Always obtain an insurance quote before you visit a dealership. The last thing you want to do is finance a new car, only to discover that the insurance costs are too high to fit into your monthly budget.

Regular Maintenance

The longevity of your vehicle relies heavily upon you staying on top of regular maintenance needs - another ongoing cost of car ownership. It’s critical for the health of your vehicle to keep your car up to date with recommended maintenance schedules. 

Some items to include in your cost estimate are:

  • Regular oil changes, fluid checks & refills 

  • Tire pressure checks

  • Tire rotations and alignment or possible replacement

  • Cleaning your vehicle regularly

Much of this regular maintenance can be done without adding extra costs to your budget. It’s very easy to learn how to check your fluids and tire pressure as well as clean your vehicle yourself. The more you can do, the more money you’ll have in your budget.

Buying a new car is exciting, and it’s easy to get caught up in the moment. However, purchasing a vehicle is a significant financial decision, and there are many costs that go into the equation beyond your monthly payment. 

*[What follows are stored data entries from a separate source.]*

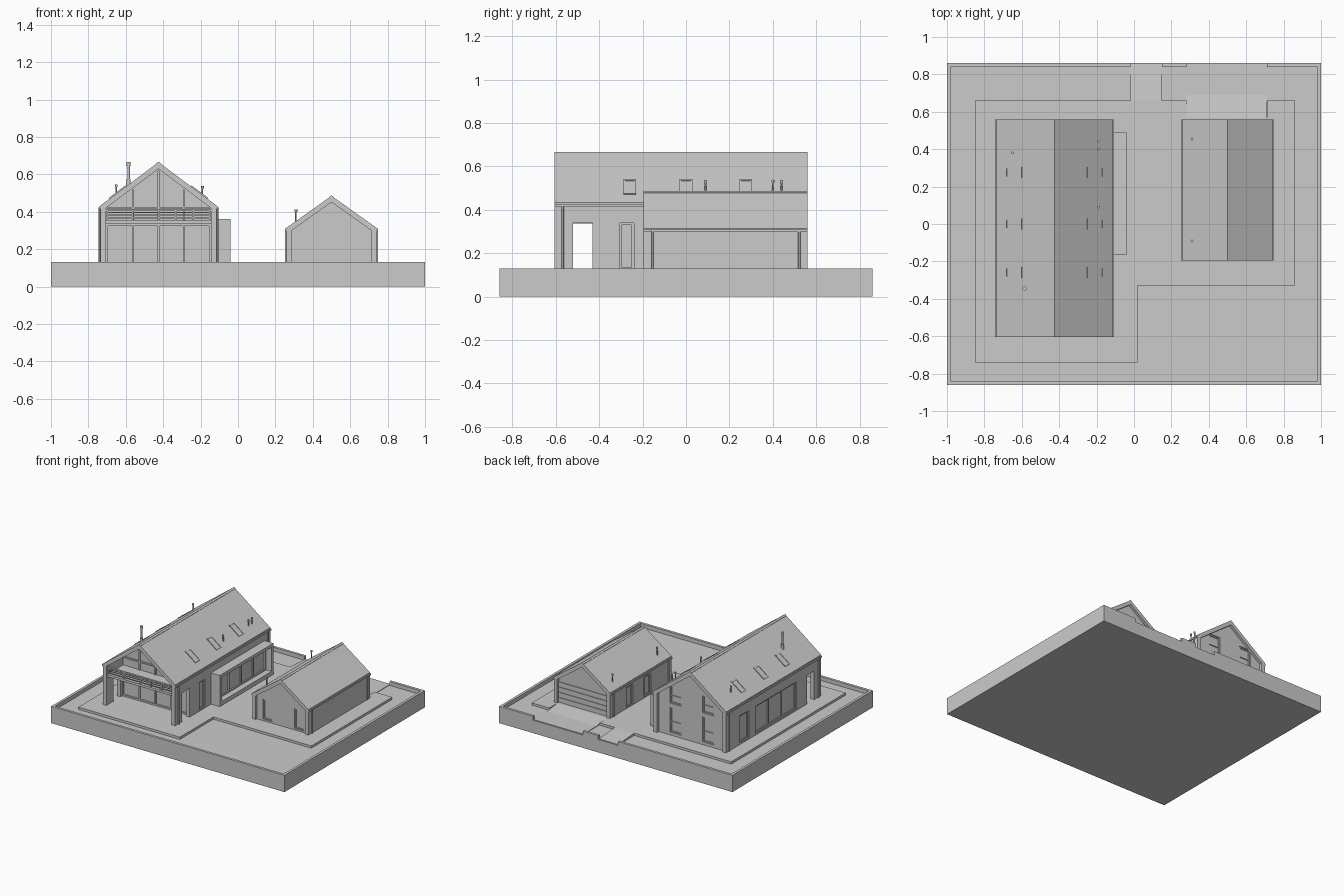
import bpy, bmesh, math
from mathutils import Matrix, Vector

if "Cube" in bpy.data.objects:
    bpy.data.objects.remove(bpy.data.objects["Cube"])

# ---------- helpers ----------
def finish(name, bm):
    bmesh.ops.recalc_face_normals(bm, faces=bm.faces)
    me = bpy.data.meshes.new(name)
    bm.to_mesh(me)
    bm.free()
    ob = bpy.data.objects.new(name, me)
    bpy.context.collection.objects.link(ob)
    return ob

def boxes(name, specs):
    """Boxes given as (x0, x1, y0, y1, z0, z1), in one object."""
    bm = bmesh.new()
    for x0, x1, y0, y1, z0, z1 in specs:
        m = Matrix.Translation(((x0 + x1) / 2, (y0 + y1) / 2, (z0 + z1) / 2)) @ \
            Matrix.Diagonal((abs(x1 - x0), abs(y1 - y0), abs(z1 - z0), 1))
        bmesh.ops.create_cube(bm, size=1, matrix=m)
    return finish(name, bm)

def prism(name, pts, axis, a, b):
    """Extrude a 2D outline along an axis from a to b."""
    put = {'x': lambda p, t: (t, p[0], p[1]), 'y': lambda p, t: (p[0], t, p[1]),
           'z': lambda p, t: (p[0], p[1], t)}[axis]
    bm = bmesh.new()
    f = bm.faces.new([bm.verts.new(put(p, a)) for p in pts])
    ext = bmesh.ops.extrude_face_region(bm, geom=[f])
    d = Vector(put((0, 0), b - a))
    bmesh.ops.translate(bm, vec=d, verts=[v for v in ext['geom'] if isinstance(v, bmesh.types.BMVert)])
    return finish(name, bm)

def cut(ob, specs):
    for s in specs:
        c = boxes("cutter", [s])
        c.hide_render = True
        mod = ob.modifiers.new("cut", 'BOOLEAN')
        mod.operation, mod.solver, mod.object = 'DIFFERENCE', 'EXACT', c
        bpy.context.view_layer.objects.active = ob
        bpy.ops.object.modifier_apply(modifier=mod.name)
        bpy.data.objects.remove(c)

def cylinders(name, x, y, parts, seg=12):
    """Stacked upright cylinders given as (radius, z0, z1)."""
    bm = bmesh.new()
    for r, z0, z1 in parts:
        bmesh.ops.create_cone(bm, cap_ends=True, segments=seg, radius1=r, radius2=r, depth=z1 - z0,
                              matrix=Matrix.Translation((x, y, (z0 + z1) / 2)))
    ob = finish(name, bm)
    ob.data.shade_smooth()
    ob.data.set_sharp_from_angle(angle=math.radians(40))

def window(name, axis, d0, d1, u0, u1, z0, z1, n=1, t=.01, bar=None):
    """Framed window in a wall: outer depth d0, glass depth d1, n panes, optional crossbar."""
    m = (d0 + d1) / 2
    back = d1 + (d1 - d0) * .4
    s = [(m, back, u0, u1, z0, z0 + t), (m, back, u0, u1, z1 - t, z1)]
    for i in range(n + 1):
        u = u0 + (u1 - u0 - t) * i / n
        s.append((m, back, u, u + t, z0, z1))
    if bar:
        s.append((m, back, u0, u1, bar, bar + t * .7))
    s.append((d1, back, u0, u1, z0, z1))
    boxes(name, [b if axis == 'x' else (b[2], b[3], b[0], b[1], b[4], b[5]) for b in s])

def gable(cx, w, eave, ridge, z0):
    return [(cx - w, z0), (cx - w, eave), (cx, ridge), (cx + w, eave), (cx + w, z0)]

def shell(name, cx, w, t, slope, ridge, drop, y0, y1, z0=.105):
    """Walls and roof as one arch-like gable ring."""
    o = gable(cx, w, ridge - slope * w, ridge, z0)
    i = gable(cx, w - t, ridge - drop - slope * (w - t), ridge - drop, z0)
    return prism(name, o + i[::-1], 'y', y0, y1), i

# ---------- plot ----------
plot = boxes("plot_base", [(-1, 1, -.86, .86, 0, .13)])
cut(plot, [(-.98, .98, -.84, .84, .1, .2), (-.02, .15, .8, .9, .1, .2), (.28, .71, .8, .9, .1, .2)])
prism("terrace", [(-.85, -.74), (.02, -.74), (.02, -.33), (.86, -.33), (.86, .66), (.71, .66),
                  (.71, .57), (.28, .57), (.28, .66), (-.85, .66)], 'z', .098, .118)
prism("garden_path", [(.66, .09), (.66, .118), (.855, .104), (.855, .09)], 'x', -.018, .148)
prism("driveway", [(.57, .09), (.57, .118), (.69, .104), (.855, .104), (.855, .09)], 'x', .282, .708)

# ---------- main house ----------
HX, HW, HS, HR = -.425, .31, .746, .665
house, inner = shell("house_shell", HX, HW, .03, HS, HR, .036, -.605, .56)
L, R = HX - HW, HX + HW
side_windows_left = [(-.30, .20, 3), (.28, .39, 1)]
cuts = [(L - .02, L + .05, -.52, -.43, .118, .34), (R - .05, R + .02, -.52, -.43, .118, .34),
        (R - .05, R + .02, -.305, -.24, .125, .34)]
cuts += [(L - .02, L + .05, a, b, .13, .34) for a, b, n in side_windows_left]
cut(house, cuts)
window("side_door", 'x', R, R - .014, -.305, -.24, .125, .34)
for a, b, n in side_windows_left:
    window("left_window", 'x', L, L + .014, a, b, .13, .34, n)

# front glazed facade set back behind the loggia
prism("front_facade", inner, 'y', -.40, -.385)
boxes("front_mullions", [(x - .005, x + .005, -.41, -.4, .118, .335) for x in (-.70, -.56, -.425, -.29, -.15)]
      + [(-.705, -.145, -.41, -.4, .118, .13), (-.705, -.145, -.41, -.4, .325, .336)]
      + [(x - .005, x + .005, -.41, -.4, .35, h) for x, h in ((-.56, .52), (-.425, .62), (-.29, .52))]
      + [(-.70, -.15, -.41, -.4, .415, .425)])

# balcony and railing
boxes("balcony_slab", [(-.705, -.145, -.595, -.40, .336, .354)])
boxes("balcony_railing", [(-.705, -.145, -.592, -.586, z, z + .006) for z in (.365, .38, .393)]
      + [(-.705, -.145, -.597, -.581, .404, .412)]
      + [(x - .004, x + .004, -.594, -.584, .354, .406) for x in (-.70, -.562, -.425, -.332, -.24, -.15)])

# back facade with two by two windows
back = prism("back_facade", inner, 'y', .515, .54)
wins = [(x, z0, z1) for x in (-.57, -.29) for z0, z1 in ((.14, .335), (.365, .5))]
cut(back, [(x - .05, x + .05, .5, .6, z0, z1) for x, z0, z1 in wins])
for x, z0, z1 in wins:
    window("back_window", 'y', .54, .526, x - .05, x + .05, z0, z1, 1, .009, z0 + (z1 - z0) * .4)

# bay window on the right side
boxes("bay_frame", [(R, -.04, -.165, .49, .336, .36), (R, -.04, -.165, .49, .105, .15),
                    (R, -.04, -.165, -.14, .15, .336), (R, -.04, .465, .49, .15, .336)])
window("bay_window", 'x', -.075, -.095, -.14, .465, .15, .336, 4)

# skylights lying on both roof slopes
ang = math.atan(HS)
for sgn in (1, -1):
    for y in (-.26, 0, .275):
        sl = boxes("skylight", [(-.055, .055, -.029, -.022, -.01, .006), (-.055, .055, .022, .029, -.01, .006),
                                (-.055, -.046, -.022, .022, -.01, .006), (.046, .055, -.022, .022, -.01, .006),
                                (-.046, .046, -.022, .022, -.01, .002)])
        dx = .217
        sl.location = (HX + sgn * dx, y, HR - HS * dx)
        sl.rotation_euler = (0, sgn * ang, 0)

# ---------- garage ----------
GX, GW, GS, GR = .5, .24, .71, .485
garage, ginner = shell("garage_shell", GX, GW, .028, GS, GR, .034, -.195, .56)
gl = GX - GW
doors = [(.28, .36), (.06, .14)]
cut(garage, [(gl - .02, gl + .05, a, b, .125, .28) for a, b in doors])
for a, b in doors:
    window("garage_side_door", 'x', gl, gl + .012, a, b, .125, .28)
gfront = prism("garage_front_wall", ginner, 'y', -.18, -.155)
cut(gfront, [(x - .04, x + .04, -.2, -.1, .13, .285) for x in (.38, .65)])
for x in (.38, .65):
    window("garage_front_window", 'y', -.18, -.167, x - .04, x + .04, .13, .285, 1, .008)
prism("garage_back_wall", ginner, 'y', .52, .54)
boxes("garage_door", [(.29, .71, .54, .546, .12 + i * .04, .157 + i * .04) for i in range(4)])

# ---------- gutters, downpipes, vents ----------
for label, cx, w, ze, y0, y1, ya, yb in (("house", HX, HW, .427, -.605, .56, -.568, .525),
                                         ("garage", GX, GW, .31, -.195, .56, -.155, .522)):
    for s in (-1, 1):
        e = cx + s * w
        boxes(label + "_gutter", [(e, e + s * .008, y0, y1, ze - .012, ze)])
        for y in (ya, yb):
            cylinders(label + "_downpipe", e + s * .005, y, [(.005, .11, ze - .005)], 10)

cylinders("chimney", -.585, -.345, [(.011, .52, .575), (.007, .57, .655), (.011, .645, .667)], 16)
for x, y, z in ((-.65, .38, .545), (-.19, .44, .537), (-.19, .40, .537), (-.19, .09, .537),
                (.31, .455, .41), (.31, -.09, .41)):
    cylinders("vent_pipe", x, y, [(.004, z - .08, z), (.007, z - .012, z + .001)])

# ridge caps
for cx, r, s, y0, y1 in ((HX, HR, HS, -.605, .56), (GX, GR, GS, -.195, .56)):
    d = .012
    prism("ridge_cap", [(cx - d, r - s * d - .002), (cx - d, r - s * d + .002), (cx, r + .002),
                        (cx + d, r - s * d + .002), (cx + d, r - s * d - .002), (cx, r - .002)],
          'y', y0, y1)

If you have questions about the car-buying process, stop by and get pre-approved. A pre-approval from the credit union ensures your loan fits into your monthly budget and gives you the upper hand in price negotiations. To get started, please stop by any of our convenient branch locations or call 248-322-9800 extension 5 to speak with a team member. 


 

© Genisys Credit Union and www.genisyscu.org, 2024. Unauthorized use and/or duplication of this material without express and written permission from this site’s author and/or owner is strictly prohibited.  Excerpts and links may be used, provided that full and clear credit is given to Genisys Credit Union and www.genisyscu.org with appropriate and specific direction to the original content.

Share: Share on Facebook Share on Twitter Share on Google+


« Return to "Genisys Blog"
Go to main navigation
Genisys-FacebookGenisys-TwitterGenisys-LinkedInGenisys-InstagramGenisys-YouTubeGenisys-TikTok